The best time to overseed your lawn in the Southern states is late spring or early summer, since warm season grass types need fairly warm soil in order to germinate and grow. Aim to overseed on a beautiful 65 F° day. Fun Fact: In the south, it’s popular to overseed Bermuda grass lawns in the fall with perennial ryegrass to “green up” a lawn during the inevitable cold season dormancy.

If you’re crunched on time, over seeding can be viable anytime temperatures are between 40-90 degrees for several weeks after seeding.



Before you overseed, determine your existing grass type. It’s key!

  1. Pick up the appropriate seed mix for your grass type from your local nursery.
  2. Mow your lawn a hair shorter than usual. Adjusting your mower’s blade so more than ⅓ of the grass blades are cut during mowing will create more space for the seeds to reach the soil.
  3. Bag the clippings if you can.
  4. Rake out excessive thatch and remove any debris.
  5. Use a seed spreader to spread the seeds across your lawn according to the advised lbs/per square feet based on the seed type or blend you’re using.
  6. Stand back and admire your work!

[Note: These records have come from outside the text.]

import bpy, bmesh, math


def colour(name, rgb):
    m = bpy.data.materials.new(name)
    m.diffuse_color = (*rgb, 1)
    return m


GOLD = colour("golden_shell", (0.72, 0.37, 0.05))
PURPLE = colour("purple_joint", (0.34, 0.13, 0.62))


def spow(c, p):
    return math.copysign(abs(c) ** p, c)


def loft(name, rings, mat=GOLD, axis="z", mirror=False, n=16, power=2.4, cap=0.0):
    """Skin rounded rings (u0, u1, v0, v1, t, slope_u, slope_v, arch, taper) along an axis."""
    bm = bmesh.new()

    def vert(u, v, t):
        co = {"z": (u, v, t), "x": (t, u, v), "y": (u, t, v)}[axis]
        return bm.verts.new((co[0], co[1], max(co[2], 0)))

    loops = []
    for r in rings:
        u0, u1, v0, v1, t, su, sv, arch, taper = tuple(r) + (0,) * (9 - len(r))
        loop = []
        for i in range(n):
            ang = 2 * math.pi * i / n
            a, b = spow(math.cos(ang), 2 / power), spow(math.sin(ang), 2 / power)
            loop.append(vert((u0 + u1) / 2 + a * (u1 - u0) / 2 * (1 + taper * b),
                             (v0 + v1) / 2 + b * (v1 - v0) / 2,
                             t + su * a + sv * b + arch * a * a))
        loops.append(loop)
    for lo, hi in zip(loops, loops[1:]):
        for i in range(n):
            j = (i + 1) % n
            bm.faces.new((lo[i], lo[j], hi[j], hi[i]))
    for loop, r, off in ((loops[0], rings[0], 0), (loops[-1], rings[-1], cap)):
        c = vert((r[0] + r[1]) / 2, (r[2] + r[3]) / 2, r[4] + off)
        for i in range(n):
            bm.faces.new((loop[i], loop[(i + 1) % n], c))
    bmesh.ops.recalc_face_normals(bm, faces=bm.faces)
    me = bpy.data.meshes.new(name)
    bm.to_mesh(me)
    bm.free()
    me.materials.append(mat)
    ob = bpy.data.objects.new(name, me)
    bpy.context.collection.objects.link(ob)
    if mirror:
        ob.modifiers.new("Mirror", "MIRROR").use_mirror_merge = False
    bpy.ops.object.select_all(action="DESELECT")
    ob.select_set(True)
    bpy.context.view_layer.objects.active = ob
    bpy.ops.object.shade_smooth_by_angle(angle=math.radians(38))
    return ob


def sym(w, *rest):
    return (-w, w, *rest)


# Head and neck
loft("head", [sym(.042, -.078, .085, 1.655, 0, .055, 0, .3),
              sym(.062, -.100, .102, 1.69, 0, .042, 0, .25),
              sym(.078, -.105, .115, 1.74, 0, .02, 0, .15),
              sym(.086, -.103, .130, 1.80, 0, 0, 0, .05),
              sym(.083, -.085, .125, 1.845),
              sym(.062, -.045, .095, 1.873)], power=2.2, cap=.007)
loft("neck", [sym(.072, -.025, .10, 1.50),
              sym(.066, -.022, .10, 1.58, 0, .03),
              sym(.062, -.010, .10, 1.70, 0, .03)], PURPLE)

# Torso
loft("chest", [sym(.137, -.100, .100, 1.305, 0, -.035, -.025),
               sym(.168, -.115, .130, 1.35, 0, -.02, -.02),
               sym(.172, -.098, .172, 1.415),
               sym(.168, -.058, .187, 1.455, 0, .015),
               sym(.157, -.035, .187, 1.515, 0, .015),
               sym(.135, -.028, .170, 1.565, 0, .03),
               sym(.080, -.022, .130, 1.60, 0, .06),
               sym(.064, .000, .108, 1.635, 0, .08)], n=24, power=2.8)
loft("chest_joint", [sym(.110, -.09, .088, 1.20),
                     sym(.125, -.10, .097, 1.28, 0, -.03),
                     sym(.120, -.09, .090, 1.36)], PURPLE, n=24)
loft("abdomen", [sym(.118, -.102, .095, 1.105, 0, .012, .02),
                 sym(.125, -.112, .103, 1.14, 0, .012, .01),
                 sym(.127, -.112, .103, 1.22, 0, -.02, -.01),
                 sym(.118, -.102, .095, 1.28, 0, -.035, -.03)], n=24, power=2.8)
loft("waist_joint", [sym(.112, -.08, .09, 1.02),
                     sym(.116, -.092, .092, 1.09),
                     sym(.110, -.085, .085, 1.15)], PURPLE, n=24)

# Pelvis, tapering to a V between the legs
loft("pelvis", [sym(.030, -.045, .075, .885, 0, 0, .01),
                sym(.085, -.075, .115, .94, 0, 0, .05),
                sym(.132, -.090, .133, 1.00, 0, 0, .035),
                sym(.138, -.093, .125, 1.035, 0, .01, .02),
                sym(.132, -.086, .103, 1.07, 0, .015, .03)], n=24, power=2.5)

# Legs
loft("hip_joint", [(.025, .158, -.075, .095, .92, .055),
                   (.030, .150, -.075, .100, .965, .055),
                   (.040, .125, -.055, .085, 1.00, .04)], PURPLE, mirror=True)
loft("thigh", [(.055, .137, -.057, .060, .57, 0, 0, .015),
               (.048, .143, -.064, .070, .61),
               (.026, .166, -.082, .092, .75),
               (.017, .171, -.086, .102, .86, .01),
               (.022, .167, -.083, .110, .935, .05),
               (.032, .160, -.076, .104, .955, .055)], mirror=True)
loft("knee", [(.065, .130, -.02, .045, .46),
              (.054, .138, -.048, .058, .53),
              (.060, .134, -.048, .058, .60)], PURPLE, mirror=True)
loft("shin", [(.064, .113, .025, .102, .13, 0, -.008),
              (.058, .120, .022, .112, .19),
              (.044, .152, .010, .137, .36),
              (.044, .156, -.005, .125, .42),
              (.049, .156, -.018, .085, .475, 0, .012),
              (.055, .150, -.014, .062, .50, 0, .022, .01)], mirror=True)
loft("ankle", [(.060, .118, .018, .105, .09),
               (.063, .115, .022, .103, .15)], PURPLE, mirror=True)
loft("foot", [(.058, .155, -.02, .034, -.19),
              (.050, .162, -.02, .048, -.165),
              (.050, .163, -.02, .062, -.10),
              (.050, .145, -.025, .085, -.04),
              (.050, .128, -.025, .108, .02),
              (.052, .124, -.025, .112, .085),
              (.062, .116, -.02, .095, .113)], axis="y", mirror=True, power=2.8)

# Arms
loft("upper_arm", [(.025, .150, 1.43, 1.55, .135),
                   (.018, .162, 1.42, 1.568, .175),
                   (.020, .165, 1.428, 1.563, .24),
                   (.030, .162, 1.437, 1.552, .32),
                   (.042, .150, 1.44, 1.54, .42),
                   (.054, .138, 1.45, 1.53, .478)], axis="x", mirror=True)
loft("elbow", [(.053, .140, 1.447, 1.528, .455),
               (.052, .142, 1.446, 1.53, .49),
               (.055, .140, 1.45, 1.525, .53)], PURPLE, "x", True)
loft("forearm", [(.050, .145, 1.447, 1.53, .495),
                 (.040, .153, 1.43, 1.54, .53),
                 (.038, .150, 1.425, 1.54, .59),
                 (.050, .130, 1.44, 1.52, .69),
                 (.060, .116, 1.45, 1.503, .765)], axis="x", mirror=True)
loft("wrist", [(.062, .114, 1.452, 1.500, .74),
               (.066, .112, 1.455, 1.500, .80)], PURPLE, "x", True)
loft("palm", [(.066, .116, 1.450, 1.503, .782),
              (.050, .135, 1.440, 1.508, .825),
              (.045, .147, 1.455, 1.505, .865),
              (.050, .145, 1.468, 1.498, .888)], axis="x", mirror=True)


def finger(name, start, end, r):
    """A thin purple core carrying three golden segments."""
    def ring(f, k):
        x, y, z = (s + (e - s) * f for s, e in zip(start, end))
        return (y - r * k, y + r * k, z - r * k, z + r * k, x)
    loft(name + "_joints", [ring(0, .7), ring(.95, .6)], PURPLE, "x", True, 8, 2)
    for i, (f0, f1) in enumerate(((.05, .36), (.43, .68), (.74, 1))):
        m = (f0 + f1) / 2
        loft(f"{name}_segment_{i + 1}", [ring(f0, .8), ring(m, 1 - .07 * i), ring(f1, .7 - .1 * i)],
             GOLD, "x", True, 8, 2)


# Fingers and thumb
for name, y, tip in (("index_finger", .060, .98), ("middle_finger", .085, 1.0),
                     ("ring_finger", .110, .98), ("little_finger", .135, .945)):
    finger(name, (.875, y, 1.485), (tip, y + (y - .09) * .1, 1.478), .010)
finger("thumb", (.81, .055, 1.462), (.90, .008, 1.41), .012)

PRO TIP: Watering is vital to initiate seed germination and to get young grass to grow. Make sure your lawn doesn’t dry out but don’t overwater it either. It all depends on your climate. Many areas in NE (i.e. Boston) and NW (i.e. Portland) may not have to water all all, while drier areas like the Texas panhandle may need to water every day until seeds germinate.


Overseed Rates

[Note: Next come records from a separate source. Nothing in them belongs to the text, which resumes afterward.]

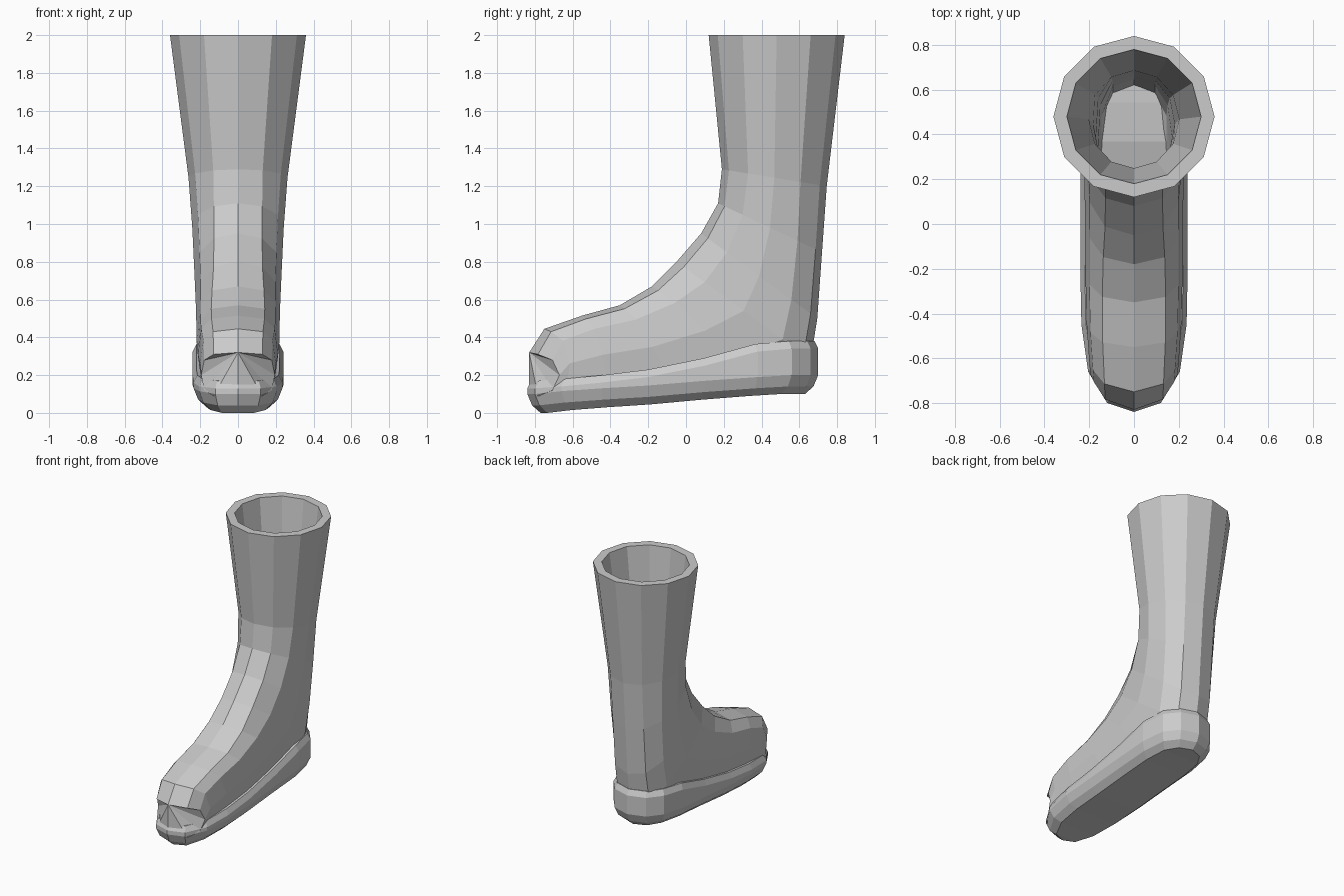
import bpy
import bmesh
from math import sin, cos, pi
from mathutils import Vector

cube = bpy.data.objects.get("Cube")
if cube:
    bpy.data.objects.remove(cube, do_unlink=True)

SIDES = 12
WALL = 0.06

grey = bpy.data.materials.new("boot_grey")
grey.use_nodes = True
colour = (0.6, 0.6, 0.6, 1)
grey.diffuse_color = colour
grey.node_tree.nodes["Principled BSDF"].inputs["Base Color"].default_value = colour


def power(value, e):
    """Signed power, for rounded-box cross-sections."""
    return abs(value) ** e * (1 if value >= 0 else -1)


def ring(py, pz, qy, qz, width, e, bow, inset=0):
    """Closed section from the instep point p to the sole or back point q."""
    p, q = Vector((0, py, pz)), Vector((0, qy, qz))
    mid, half = (p + q) / 2, (p - q) / 2
    half *= (half.length - inset) / half.length
    points = []
    for i in range(SIDES):
        a = 2 * pi * i / SIDES
        across = power(round(sin(a), 6), e)
        point = mid + half * power(round(cos(a), 6), e)
        point.x = (width - inset) * across
        point.y += bow * abs(across) ** 3
        points.append(point)
    return points


def fan_cap(bm, verts):
    for i in range(1, len(verts) - 1):
        bm.faces.new((verts[0], verts[i], verts[i + 1]))


def strip_cap(bm, verts):
    """Close a mirrored outline with strips running from side to side."""
    n = len(verts)
    for i in range(n // 2):
        corners = [verts[i], verts[i + 1], verts[n - i - 1], verts[-i]]
        bm.faces.new(list(dict.fromkeys(corners)))


def loft(name, rings, cap):
    bm = bmesh.new()
    loops = [[bm.verts.new(p) for p in r] for r in rings]
    for a, b in zip(loops, loops[1:]):
        for i in range(len(a)):
            j = (i + 1) % len(a)
            bm.faces.new((a[i], a[j], b[j], b[i]))
    cap(bm, loops[0])
    cap(bm, loops[-1])
    bmesh.ops.recalc_face_normals(bm, faces=bm.faces)
    mesh = bpy.data.meshes.new(name)
    bm.to_mesh(mesh)
    bm.free()
    mesh.materials.append(grey)
    obj = bpy.data.objects.new(name, mesh)
    bpy.context.collection.objects.link(obj)
    return obj


# Hollow upper: sections fan from the toe, round the ankle, up to the rim
sections = [
    (-0.83, 0.32, -0.83, 0.08, 0.195, 0.6, 0.16),
    (-0.75, 0.445, -0.72, 0.08, 0.2, 0.6, 0.12),
    (-0.55, 0.515, -0.45, 0.1, 0.212, 0.6, 0.06),
    (-0.35, 0.57, -0.1, 0.13, 0.218, 0.62, 0.05),
    (-0.18, 0.67, 0.3, 0.2, 0.22, 0.68, 0.04),
    (-0.05, 0.8, 0.66, 0.28, 0.222, 0.78, 0),
    (0.08, 0.95, 0.695, 0.5, 0.23, 0.85, 0),
    (0.17, 1.11, 0.72, 0.85, 0.242, 0.92, 0),
    (0.19, 1.29, 0.745, 1.2, 0.262, 1, 0),
    (0.12, 2, 0.84, 2, 0.36, 1, 0),
]
outer = [ring(*s) for s in sections]
inner = [ring(*s, inset=WALL) for s in reversed(sections[2:])]
loft("boot_upper", outer + inner, fan_cap)

# Sole: half outline as x, y, underside height, top height
half_outline = [
    (0, -0.84, 0, 0.17), (0.12, -0.8, 0, 0.17), (0.205, -0.66, 0.015, 0.18),
    (0.235, -0.45, 0.03, 0.2), (0.24, -0.2, 0.045, 0.23), (0.24, 0.1, 0.07, 0.29),
    (0.24, 0.38, 0.09, 0.365), (0.21, 0.56, 0.1, 0.38), (0.13, 0.66, 0.1, 0.38),
    (0, 0.7, 0.1, 0.38),
]
outline = half_outline + [(-x, y, b, t) for x, y, b, t in half_outline[-2:0:-1]]


def sole_ring(inset, from_top, dz):
    centre, length, width = -0.07, 0.77, 0.24
    return [Vector((x * (1 - inset / width),
                    centre + (y - centre) * (1 - inset / length),
                    (t if from_top else b) + dz)) for x, y, b, t in outline]


levels = [(0.07, False, 0), (0.025, False, 0.04), (0, False, 0.1),
          (0, True, -0.04), (0.02, True, 0)]
loft("sole", [sole_ring(*level) for level in levels], strip_cap)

Cold Season Grasses*

  • Kentucky Bluegrass – 1 ½ – 2 LBS per 1,000 sq ft.
  • Fescue – 3-5 LBS per 1,000 sq ft.
  • Ryegrass – 2 ½ – 5 LBS per 1,000 sq ft.

Warm Season Grasses*

  • Bermuda – 1 ½ – 2 LBS per 1,000 sq ft.
  • Bahia – 2 ½ – 5 LBS per 1,000 sq ft.
  • Fall Perennial Ryegrass overseed on Bermuda – 10-15 LBS per 1,000 sq ft

*Be sure to follow seed manufacturer’s specific application recommendations.